The environmental group argued that the main factors of the flooding are extractive industry activities and the construction of the IKN project. "High rainfall is indeed among the factors, but not a trigger for flooding," said Anggi.
He explained that the area around the first ring of the IKN has been controlled by extractive industries, such as mining, HPH, HTI, and oil palm plantations. Land exploitation causes endemic trees as the main buffer for rainwater to be replaced or lost, leading to lower absorption of the River Basin Area (DAS).
"It's different if the forest cover is still maintained. Water will be stored and will not be immediately discharged into the middle or downstream," Anggi said.
The construction of the Intake Sepaku project also triggered flooding as it reduced the ability of the soil to absorb water. When high-intensity rains come, rainwater is immediately wasted on the waterways. "So, floods immediately occur," he concluded.
River and dam normalization project

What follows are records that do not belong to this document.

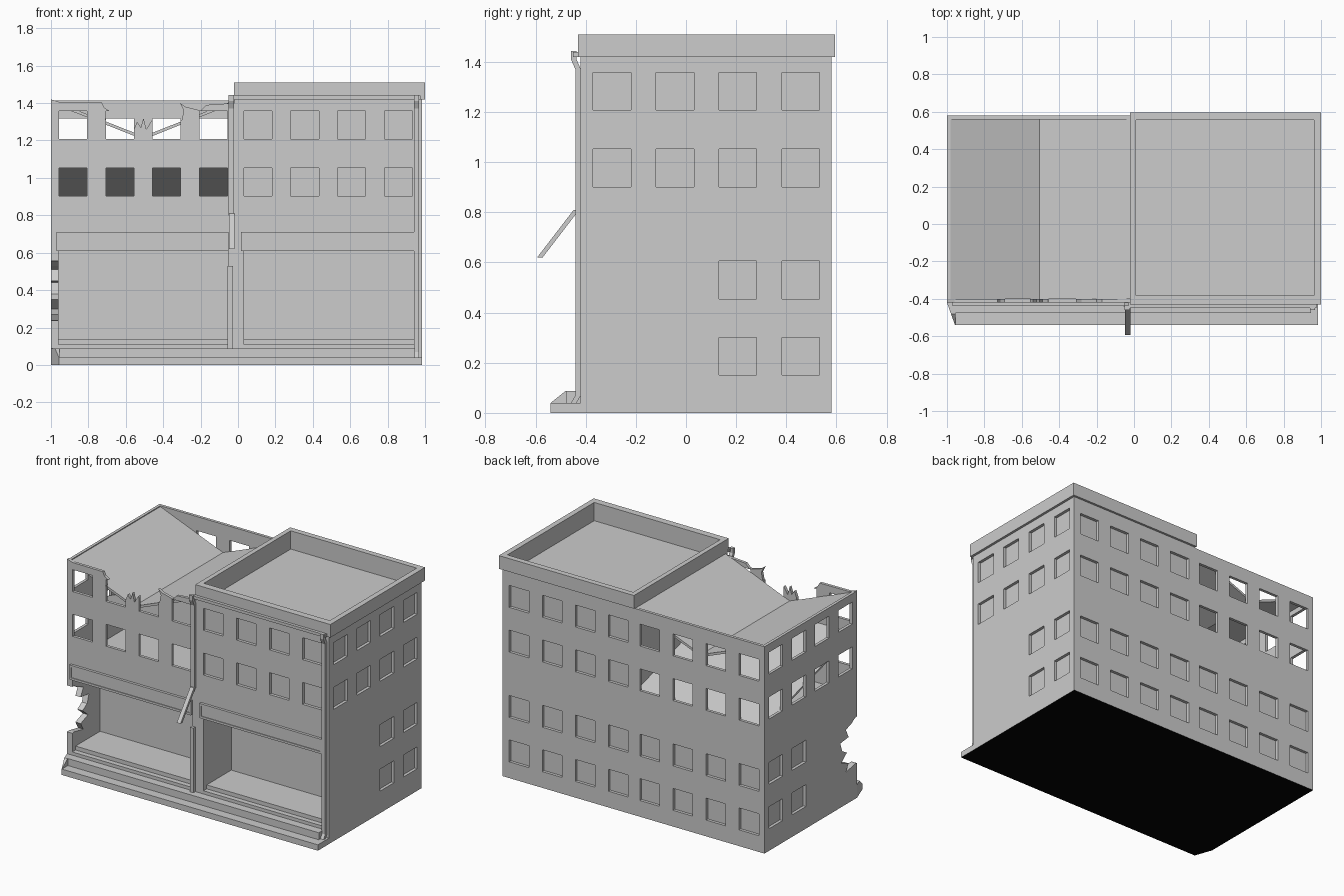
import bpy
import bmesh

old = bpy.data.objects.get("Cube")
if old:
    bpy.data.objects.remove(old, do_unlink=True)


def make_material(name, value):
    mat = bpy.data.materials.new(name)
    mat.use_nodes = True
    colour = (value, value, value, 1)
    mat.diffuse_color = colour
    mat.node_tree.nodes["Principled BSDF"].inputs["Base Color"].default_value = colour
    return mat


grey = make_material("plain_grey", 0.604)
black = make_material("underside_black", 0.001)


def add_prism(bm, pts, axis, lo, hi):
    """Extrude a 2D outline along an axis (remaining axes in x, y, z order)."""
    def place(p, d):
        c = list(p)
        c.insert("xyz".index(axis), d)
        return c
    a = [bm.verts.new(place(p, lo)) for p in pts]
    b = [bm.verts.new(place(p, hi)) for p in pts]
    bm.faces.new(a)
    bm.faces.new(b[::-1])
    n = len(pts)
    for i in range(n):
        j = (i + 1) % n
        bm.faces.new((a[j], a[i], b[i], b[j]))


def add_box(bm, x, y, z):
    add_prism(bm, [(x[0], y[0]), (x[1], y[0]), (x[1], y[1]), (x[0], y[1])], "z", *z)


def finish(name, bm):
    bmesh.ops.recalc_face_normals(bm, faces=bm.faces)
    mesh = bpy.data.meshes.new(name)
    bm.to_mesh(mesh)
    bm.free()
    mesh.materials.append(grey)
    ob = bpy.data.objects.new(name, mesh)
    bpy.context.scene.collection.objects.link(ob)
    return ob


def box(name, x, y, z):
    bm = bmesh.new()
    add_box(bm, x, y, z)
    return finish(name, bm)


def prism(name, pts, axis, lo, hi):
    bm = bmesh.new()
    add_prism(bm, pts, axis, lo, hi)
    return finish(name, bm)


def cut(ob, boxes=(), prisms=()):
    """Subtract boxes and prisms, then bake the result."""
    bm = bmesh.new()
    for b in boxes:
        add_box(bm, *b)
    for p in prisms:
        add_prism(bm, *p)
    cutter = finish("cutter", bm)
    cutter.hide_render = True
    mod = ob.modifiers.new("openings", "BOOLEAN")
    mod.operation = "DIFFERENCE"
    mod.solver = "EXACT"
    mod.object = cutter
    graph = bpy.context.evaluated_depsgraph_get()
    mesh = bpy.data.meshes.new_from_object(ob.evaluated_get(graph))
    ob.modifiers.clear()
    ob.data = mesh
    bpy.data.objects.remove(cutter, do_unlink=True)


# Layout
FRONT, BACK, MID, EAST = -0.42, 0.58, -0.02, 0.983
FLOOR, DEPTH, HALF = 0.72, 0.02, 0.075
left_x = [-0.882 + 0.25 * i for i in range(4)]
right_x = [0.107 + 0.25 * i for i in range(4)]
side_y = [-0.295 + 0.251 * i for i in range(4)]
low_rows, high_rows = [0.226, 0.53], [0.977, 1.283]
back_low, back_high = ([z - 0.04 for z in rows] for rows in (low_rows, high_rows))


def around(c):
    return (c - HALF, c + HALF)


def windows_y(xs, rows, y):
    return [(around(x), y, around(z)) for x in xs for z in rows]


def windows_x(ys, rows, x):
    return [(x, around(y), around(z)) for y in ys for z in rows]


front_cut = (FRONT - 0.1, FRONT + DEPTH)
back_cut = (BACK - DEPTH, BACK + 0.1)
roof_well = ((0.01, 0.963), (-0.383, 0.556), (1.385, 1.6))

# Intact half: solid block with shopfront, blind windows and sunken roof
right_block = box("right_block", (MID, EAST), (FRONT, BACK), (0, 1.425))
cut(right_block,
    [((0.033, 0.94), (-0.6, -0.12), (0.11, 0.61)), roof_well]
    + windows_y(right_x, high_rows, front_cut)
    + windows_y(right_x, back_low + back_high, back_cut)
    + windows_x(side_y, high_rows, (EAST - DEPTH, 1.2))
    + windows_x(side_y[2:], low_rows, (EAST - DEPTH, 1.2)))
parapet = box("parapet", (-0.022, 1.0), (-0.43, 0.595), (1.42, 1.51))
cut(parapet, [roof_well])

# Ruined half: lower storeys with shopfront and a crumbled corner
hole = [(-0.7, 0.56), (-0.40, 0.555), (-0.36, 0.53), (-0.30, 0.51), (-0.33, 0.45),
        (-0.24, 0.44), (-0.26, 0.38), (-0.31, 0.35), (-0.25, 0.30), (-0.33, 0.27),
        (-0.30, 0.22), (-0.40, 0.24), (-0.7, 0.2)]
left_base = box("left_base", (-1, MID), (FRONT, BACK), (0, FLOOR))
cut(left_base,
    [((-0.96, -0.05), (-0.6, -0.12), (0.11, 0.61))]
    + windows_y(left_x, back_low, back_cut)
    + windows_x(side_y[2:], low_rows, (-1.2, -1 + DEPTH)))
cut(left_base, prisms=[(hole, "x", -1.1, -0.94)])

# Raised shop floors
for name, x in (("left_shop_floor", (-0.96, -0.05)), ("right_shop_floor", (0.033, 0.94))):
    box(name, x, (-0.385, -0.12), (0.1, 0.137))

# Ruined half: thin upper walls with open windows
ragged = [(-1, FLOOR), (-1, 1.42), (-0.96, 1.407), (-0.73, 1.405), (-0.715, 1.375),
          (-0.69, 1.36), (-0.71, 1.31), (-0.62, 1.30), (-0.56, 1.25), (-0.54, 1.30),
          (-0.52, 1.27), (-0.505, 1.32), (-0.49, 1.26), (-0.46, 1.31), (-0.44, 1.25),
          (-0.38, 1.29), (-0.30, 1.31), (-0.29, 1.36), (-0.31, 1.40), (-0.28, 1.38),
          (-0.2, 1.36), (-0.17, 1.39), (MID, 1.40), (MID, FLOOR)]
front_wall = prism("broken_front_wall", ragged, "y", FRONT, FRONT + DEPTH)
cut(front_wall, windows_y(left_x, high_rows, (-0.6, -0.3)))
back_wall = box("upper_back_wall", (-1, MID), (BACK - DEPTH, BACK), (FLOOR, 1.415))
cut(back_wall, windows_y(left_x, back_high, (0.5, 0.7)))
side_wall = box("upper_left_wall", (-1, -1 + DEPTH), (FRONT + DEPTH, BACK - DEPTH), (FLOOR, 1.415))
cut(side_wall, windows_x(side_y, high_rows, (-1.2, -0.9)))

# Collapsed roof slabs and the fallen floor beneath
for name, x in (("roof_slab_left", -0.995), ("roof_slab_right", MID)):
    slab = [(x, 1.415), (-0.505, 1.222), (-0.505, 1.205), (x, 1.398)]
    prism(name, slab, "y", FRONT + DEPTH, BACK - DEPTH)
prism("fallen_floor", [(-0.40, 1.13), (0.56, 0.85), (0.56, 0.835), (-0.40, 1.115)],
      "x", -0.98, MID)

# Front steps with a splayed end
prism("lower_step", [(-1, FRONT), (-0.957, -0.54), (EAST, -0.54), (EAST, FRONT)], "z", 0, 0.04)
box("upper_step", (-0.96, 0.945), (-0.476, FRONT), (0.04, 0.088))
cheek = prism("step_cheek", [(FRONT, 0), (-0.54, 0), (-0.54, 0.04), (-0.48, 0.088), (FRONT, 0.088)],
              "x", -1, -0.955)
cut(cheek, prisms=[([(-1.1, -0.42), (-1, -0.42), (-0.95, -0.56), (-1.1, -0.56)], "z", -0.1, 0.2)])

# Sign boards with a framed face
for name, x in (("left_sign_board", (-0.97, -0.05)), ("right_sign_board", (0.015, 0.94))):
    board = box(name, x, (-0.438, FRONT), (0.61, 0.71))
    cut(board, [((x[0] + 0.012, x[1] - 0.012), (-0.5, -0.433), (0.625, 0.695))])

# Gutter and downpipes
box("gutter", (-0.03, 0.975), (-0.45, FRONT), (1.42, 1.44))


def pipe(name, x, path, w=0.011):
    outline = [(y - w, z) for y, z in path] + [(y + w, z) for y, z in reversed(path)]
    prism(name, outline, "x", x - 0.014, x + 0.014)


top = [(-0.448, 1.443), (-0.448, 1.41), (-0.43, 1.37)]
foot = [(-0.43, 0.07), (-0.448, 0.04), (-0.448, 0.005)]
pipe("right_downpipe", 0.955, top + foot)
pipe("upper_downpipe", -0.036, top + [(-0.43, 0.8)])
pipe("hanging_downpipe", -0.034, [(-0.437, 0.81), (-0.583, 0.62)])
pipe("lower_downpipe", -0.042, [(-0.43, 0.53)] + foot)

# Black underside on everything resting on the ground
for ob in (right_block, left_base, cheek, bpy.data.objects["lower_step"]):
    ob.data.materials.append(black)
    for face in ob.data.polygons:
        if face.center.z < 0.001 and face.normal.z < -0.9:
            face.material_index = len(ob.data.materials) - 1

Meanwhile, the IKN Authority stated that rain in the upstream area and clogged water channels led to flooding in Sepaku Village. Other factors include erosion, sedimentation, and silting of rivers.
Achmad Jaka Santos Adiwijaya, the secretary of the IKN Authority, ensured his side in tandem with several institutions, such as the North Penajam Paser Regency BPBD, Indonesian Military (TNI), Police, local governments, Ministry of Public Works and Housing (PUPR), and others have carried out flood mitigation.
"The floodwater has receded since the morning of March 18," said Jaka in a press release received by Tempo on Monday, March 20, 2023.
He explained that the IKN Authority had identified the potential for flooding in several areas in the Sepaku Village given the low zones. The IKN Authority along with other institutions is building infrastructure to deal with flooding in the area around the IKN, especially in Sepaku Village, including weirs, ponds, and retention ponds, as well as the construction of flood control in watersheds, the preparation of an integrated watershed management plan, and forest and land rehabilitation by the Mahakam Berau Watershed Management Agency.
He said the IKN Authority had coordinated meetings with several related institutions to discuss plans for handling flood prevention and control.
"The IKN Authority keeps committed to paying attention to risks and disaster management, including flooding in affected areas, including in Sepaku Village. All efforts are being practiced to minimize the impact of the disaster and maintain public safety," said Jaka.
Tempo contacted an expert staff of the PUPR Minister for Technology, Industry, and Environment, Endra S. Atmawidjaja, to gain information related to the Sepaku River Intake project. No response has been given thus far.
On a separate occasion, the Kalimantan River IV Regional Office head Harya Muldianto said the IKN area was designed to be free from flooding for the next 100 years by building many retention ponds and dams. "There is indeed no guarantee for zero flooding, but with reliable hydrology and design calculations, it can be predicted that there will be no flooding in the IKN in the next 100 years," said Harya in November 2022, as quoted from Antara.
According to him, the causes of flooding in the IKN area include heavy rainfall, sea tides, bottlenecks or narrowing culverts and provincial roads, as well as topographical conditions. He explained that until 2024, his side will take many efforts to control flooding, including a 25-kilometer river normalization project and the elimination of five narrowing culverts. "Flood control is also carried out by raising river embankments and constructing dams," said Harya.
The Sepaku River Intake project in the IKN area, he went on, has 92.23 percent completed as of March 18, 2023. It will be equipped with four pump units, each with a capacity of 600 liters per second. "Three pumps will be operated, and one pump serves as a backup," he said. The Sepaku River intake has a capacity of 3,000 liters per second and is built with the concept of an adjustable weir (Obermeyer) with a width of 117.2 meters and a height of 2.3 meters.